Alonzo Mourning

Sure hope this is not the last we see of this soldier.

Alonzo Mourning, who has been one of the oldest, but most effective and fiercest members of the Heat in recent years, fell last night. He could not get up under his own power.

The 37-year-old, who has endured kidney replacement and several tough injuries, has said in the past he will not play beyond this year no matter what.

The Miami Herald's Clark Spencer writes:

Mourning injured the knee as he was starting to plant his feet and go up to block a shot by Hawks guard Mario West, fitting since Mourning ranks 10th on the NBA's all-time list in shots blocked. But he never laid a hand on West's shot because his body went in reverse, tumbling to the court when his leg gave way.

''I felt like I slipped on something,'' Mourning said. ``It happened so quick.''

Forward Udonis Haslem rushed to Mourning's side.

'I went to help him up and he said, `It's over. It's over,' '' Haslem recalled.

Said Heat coach Pat Riley: ``It's not good.''

Here's the video, which I don't really recommend, to be honest. Word is that Mourning has torn a patella tendon, and while there has been talk of returns in as few as three months, Ira Winderman of the Sun-Sentinel found medical references saying six months is a typical recovery time post-surgery:

After initially being placed on a stretcher, Mourning refused to be wheeled off the court, instead limping off while supported by teammates Wade and Earl Barron.

"That's not the way I envisioned myself walking off the court for the last time in my career," Mourning said of the stretcher. "If I had to crawl off that court, I would have."

Mourning had said in the offseason this would be his final season.

Hall of Fame guard Magic Johnson, who was sitting courtside, visited with Mourning, saying that the center recognized his 15-year career could be over.

"I said, 'Hold your head up high. You over-delivered to the fans, to the city of Miami. You should be proud of yourself. You gave the game 150 percent of yourself and of your body,' " Johnson said. Johnson said he tried to ease Mourning's pain.

"I told him, 'You know what? Life is not bad after basketball.
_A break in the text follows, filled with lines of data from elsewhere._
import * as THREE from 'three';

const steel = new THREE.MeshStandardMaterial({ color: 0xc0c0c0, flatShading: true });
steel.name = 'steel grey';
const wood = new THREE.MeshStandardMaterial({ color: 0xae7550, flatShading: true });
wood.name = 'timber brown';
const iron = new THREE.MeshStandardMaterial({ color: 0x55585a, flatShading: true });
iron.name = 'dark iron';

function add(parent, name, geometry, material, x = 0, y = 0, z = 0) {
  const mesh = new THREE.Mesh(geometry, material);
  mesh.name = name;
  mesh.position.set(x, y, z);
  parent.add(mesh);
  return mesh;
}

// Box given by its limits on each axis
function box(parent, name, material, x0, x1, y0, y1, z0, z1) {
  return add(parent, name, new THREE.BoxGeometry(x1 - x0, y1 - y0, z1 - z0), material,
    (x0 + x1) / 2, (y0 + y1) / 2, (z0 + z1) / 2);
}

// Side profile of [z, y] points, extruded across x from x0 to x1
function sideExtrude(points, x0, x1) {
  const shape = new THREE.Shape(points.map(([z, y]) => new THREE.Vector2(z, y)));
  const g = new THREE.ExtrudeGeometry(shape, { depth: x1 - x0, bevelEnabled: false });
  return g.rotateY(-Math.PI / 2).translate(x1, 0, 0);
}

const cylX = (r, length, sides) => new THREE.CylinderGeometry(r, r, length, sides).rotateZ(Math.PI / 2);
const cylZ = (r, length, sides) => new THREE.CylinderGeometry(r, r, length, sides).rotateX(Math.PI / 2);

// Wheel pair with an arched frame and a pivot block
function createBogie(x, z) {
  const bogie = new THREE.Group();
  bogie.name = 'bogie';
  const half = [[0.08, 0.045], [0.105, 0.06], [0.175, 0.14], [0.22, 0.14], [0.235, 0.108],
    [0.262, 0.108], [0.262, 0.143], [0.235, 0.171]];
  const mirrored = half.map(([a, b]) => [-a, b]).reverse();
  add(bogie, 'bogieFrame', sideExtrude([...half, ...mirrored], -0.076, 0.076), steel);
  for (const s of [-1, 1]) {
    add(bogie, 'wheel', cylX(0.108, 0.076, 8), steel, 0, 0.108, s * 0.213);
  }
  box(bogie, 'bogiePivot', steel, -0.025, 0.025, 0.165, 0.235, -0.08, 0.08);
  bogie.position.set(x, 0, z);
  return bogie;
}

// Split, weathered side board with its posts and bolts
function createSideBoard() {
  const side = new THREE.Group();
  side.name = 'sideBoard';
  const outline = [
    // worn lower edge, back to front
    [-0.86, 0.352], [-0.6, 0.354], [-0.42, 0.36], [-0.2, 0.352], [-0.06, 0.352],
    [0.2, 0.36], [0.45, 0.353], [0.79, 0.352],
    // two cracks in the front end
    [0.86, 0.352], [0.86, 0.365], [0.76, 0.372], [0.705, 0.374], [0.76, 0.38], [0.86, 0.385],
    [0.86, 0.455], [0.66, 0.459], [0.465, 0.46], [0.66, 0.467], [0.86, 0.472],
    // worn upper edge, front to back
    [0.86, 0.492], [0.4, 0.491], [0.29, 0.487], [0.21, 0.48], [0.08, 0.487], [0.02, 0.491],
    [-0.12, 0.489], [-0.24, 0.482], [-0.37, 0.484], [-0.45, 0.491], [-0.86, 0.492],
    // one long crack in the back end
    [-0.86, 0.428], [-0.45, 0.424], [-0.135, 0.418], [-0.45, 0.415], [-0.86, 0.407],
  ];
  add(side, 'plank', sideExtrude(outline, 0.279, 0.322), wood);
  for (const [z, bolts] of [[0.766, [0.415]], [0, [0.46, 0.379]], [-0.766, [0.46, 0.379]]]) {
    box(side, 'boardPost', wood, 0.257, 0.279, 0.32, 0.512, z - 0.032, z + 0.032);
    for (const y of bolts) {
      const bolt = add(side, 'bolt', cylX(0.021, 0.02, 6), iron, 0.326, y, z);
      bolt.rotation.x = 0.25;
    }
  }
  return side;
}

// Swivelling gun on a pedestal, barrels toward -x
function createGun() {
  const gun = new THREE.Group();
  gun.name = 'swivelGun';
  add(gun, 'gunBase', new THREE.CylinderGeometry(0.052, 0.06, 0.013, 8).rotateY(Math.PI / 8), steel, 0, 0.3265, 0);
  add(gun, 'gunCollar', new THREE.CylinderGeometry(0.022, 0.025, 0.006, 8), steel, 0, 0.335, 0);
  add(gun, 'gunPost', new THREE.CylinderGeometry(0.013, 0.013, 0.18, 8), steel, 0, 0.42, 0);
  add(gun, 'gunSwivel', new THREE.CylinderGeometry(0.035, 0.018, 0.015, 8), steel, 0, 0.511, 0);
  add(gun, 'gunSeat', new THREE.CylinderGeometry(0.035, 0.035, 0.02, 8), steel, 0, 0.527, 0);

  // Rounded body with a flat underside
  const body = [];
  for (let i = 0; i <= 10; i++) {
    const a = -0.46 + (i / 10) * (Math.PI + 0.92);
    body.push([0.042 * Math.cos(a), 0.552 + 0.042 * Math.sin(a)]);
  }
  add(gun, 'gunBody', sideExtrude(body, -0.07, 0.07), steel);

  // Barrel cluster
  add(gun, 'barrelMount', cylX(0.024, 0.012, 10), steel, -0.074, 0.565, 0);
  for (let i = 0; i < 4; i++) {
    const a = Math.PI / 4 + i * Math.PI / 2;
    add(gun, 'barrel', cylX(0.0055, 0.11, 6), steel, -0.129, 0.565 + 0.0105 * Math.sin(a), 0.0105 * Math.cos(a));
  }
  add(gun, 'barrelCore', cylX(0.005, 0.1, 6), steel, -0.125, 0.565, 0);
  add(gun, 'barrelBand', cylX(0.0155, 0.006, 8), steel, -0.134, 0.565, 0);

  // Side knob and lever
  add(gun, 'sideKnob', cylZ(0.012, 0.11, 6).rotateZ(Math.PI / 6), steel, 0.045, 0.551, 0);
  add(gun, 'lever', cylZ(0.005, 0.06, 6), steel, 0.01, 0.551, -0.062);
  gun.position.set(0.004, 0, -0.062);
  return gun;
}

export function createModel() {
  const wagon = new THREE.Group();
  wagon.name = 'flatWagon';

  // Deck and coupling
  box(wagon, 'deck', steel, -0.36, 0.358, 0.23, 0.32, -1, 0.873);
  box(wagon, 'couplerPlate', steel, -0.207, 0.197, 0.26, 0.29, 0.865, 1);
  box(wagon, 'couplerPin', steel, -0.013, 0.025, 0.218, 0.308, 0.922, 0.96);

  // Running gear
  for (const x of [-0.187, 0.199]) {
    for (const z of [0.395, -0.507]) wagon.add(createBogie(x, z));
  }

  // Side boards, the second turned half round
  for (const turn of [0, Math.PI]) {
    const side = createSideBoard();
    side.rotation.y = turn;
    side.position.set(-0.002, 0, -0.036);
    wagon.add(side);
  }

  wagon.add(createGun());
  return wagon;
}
You'll find out wearing a suit every day is not too bad,' " Johnson said, "and I saw the big smile come across his face."

The Associated Press quotes Mourning with some breathtaking perspective, given the circumstances:

"Each of you here know I've been through a whole lot worse than this," Mourning said. "It's disappointing to even think that my career would end this way, but there are so many other things that life has to offer for me. I have a great family and I have so many other opportunities out there."

(Photo by Scott Cunningham/Getty Images)